I also recognized that maturing as a person would be just as important. I know I have to move past being one of those young guys who’s making dumb mistakes. I have to become the kind of person who’s “the bigger person” — who walks away from the bad situations, and doesn’t make excuses. And I’ve been working hard, and I’ll continue to work hard, to make those things happen too.
Basically, I just wanted to do everything in my power to make sure that the organization trading for me — they got a warrior and a leader. To make sure they got a player with the type of game that helps teams go deep into the playoffs. And to make sure they got what my family, friends and I have always envisioned me becoming: a franchise cornerstone..
Okafor also expressed love to everyone in Philadelphia 76’ers organization as he still referred to them as ‘his brothers’. However, the odds are slightly against Okafor as he’s an endangered species in the NBA — a plodding center that relies on post ups to score.

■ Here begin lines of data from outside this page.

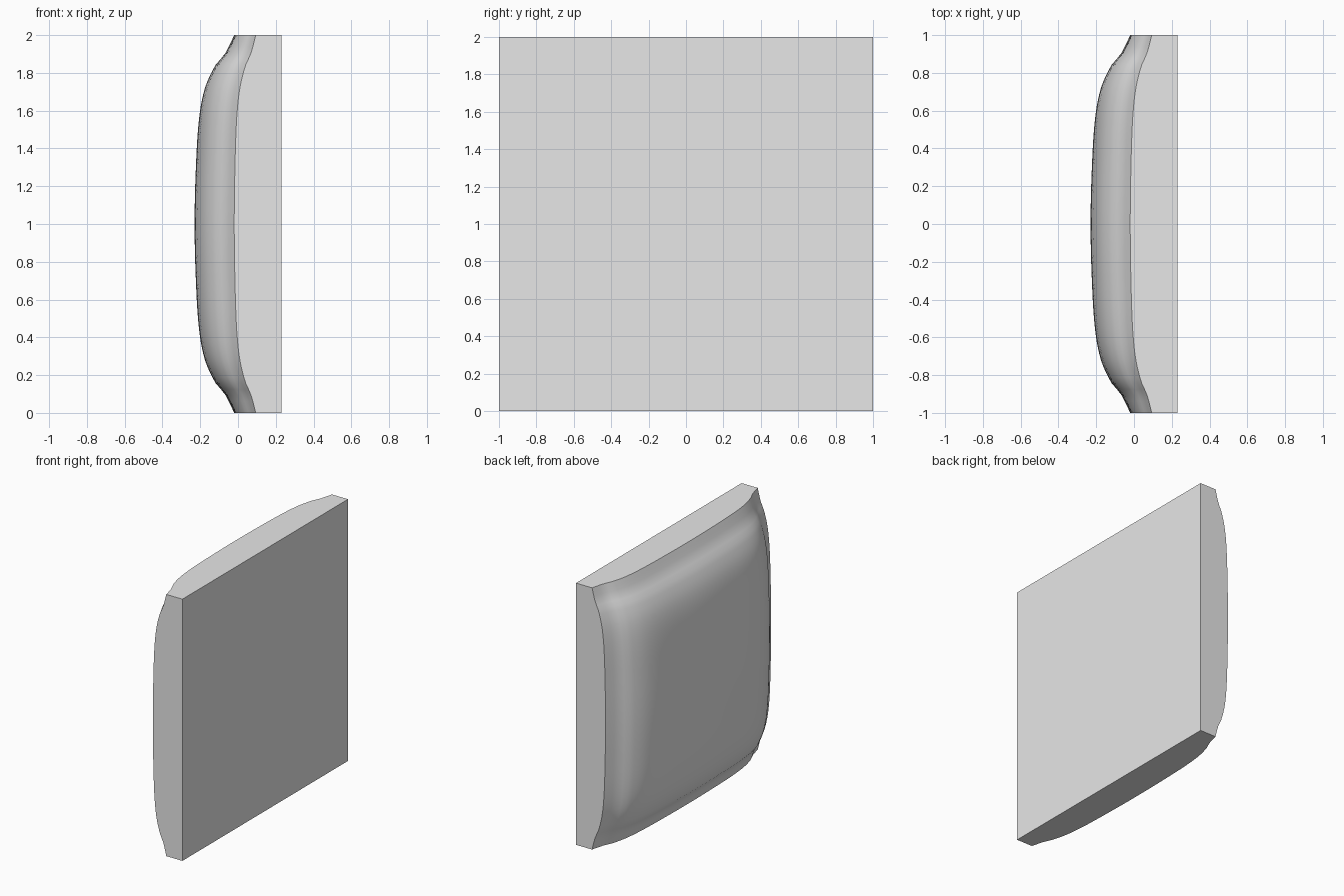
import bpy
import bmesh

cube = bpy.data.objects.get("Cube")
if cube:
    bpy.data.objects.remove(cube, do_unlink=True)

BACK_X = 0.23
FULL = 0.46
# thickness of the panel against distance from its edge
PROFILE = [(0, 0.25), (0.1, 0.30), (0.16, 0.35), (0.28, 0.405),
           (0.44, 0.436), (0.7, 0.453), (1, 0.46)]


def slope(i):
    a, b = PROFILE[max(i - 1, 0)], PROFILE[min(i + 1, len(PROFILE) - 1)]
    return 0 if i == len(PROFILE) - 1 else (b[1] - a[1]) / (b[0] - a[0])


def thickness(d):
    """Smooth cubic through the profile points."""
    i = 0
    while i < len(PROFILE) - 2 and d > PROFILE[i + 1][0]:
        i += 1
    (d0, t0), (d1, t1) = PROFILE[i], PROFILE[i + 1]
    w = d1 - d0
    s = (d - d0) / w
    h = s * s * (3 - 2 * s)
    return (t0 * (1 - h) + t1 * h + w * slope(i) * s * (1 - s) ** 2
            - w * slope(i + 1) * s * s * (1 - s))


# cushioned face: a grid bulging toward -x
bm = bmesh.new()
bmesh.ops.create_grid(bm, x_segments=64, y_segments=64, size=1)
for v in bm.verts:
    y, z = v.co.x, v.co.y
    bulge = thickness(1 - abs(y)) * thickness(1 - abs(z)) / FULL
    v.co = (BACK_X - bulge, y, z + 1)

# side walls down to the flat backing, and the backing itself
rim = [e for e in bm.edges if e.is_boundary]
walls = bmesh.ops.extrude_edge_only(bm, edges=rim)["geom"]
for v in walls:
    if isinstance(v, bmesh.types.BMVert):
        v.co.x = BACK_X
bmesh.ops.contextual_create(bm, geom=[e for e in bm.edges if e.is_boundary])
bmesh.ops.recalc_face_normals(bm, faces=bm.faces)

mesh = bpy.data.meshes.new("cushioned_panel")
bm.to_mesh(mesh)
bm.free()
panel = bpy.data.objects.new("cushioned_panel", mesh)
bpy.context.collection.objects.link(panel)

# plain grey
grey = bpy.data.materials.new("light_grey")
grey.use_nodes = True
colour = (0.8, 0.8, 0.8, 1)
grey.diffuse_color = colour
grey.node_tree.nodes["Principled BSDF"].inputs["Base Color"].default_value = colour
mesh.materials.append(grey)

bpy.ops.object.select_all(action="DESELECT")
panel.select_set(True)
bpy.context.view_layer.objects.active = panel
bpy.ops.object.shade_smooth_by_angle(angle=0.6)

How Okafor can adapt his game to the modern NBA game will be critical to him getting his chance to prove that he is a cornerstone player in the NBA. He’s at least aware of the changes he needs to make to become that, which is a positive start. If he can make the necessary adjustments, it’s very possible his rollercoaster ride can reach a new peak.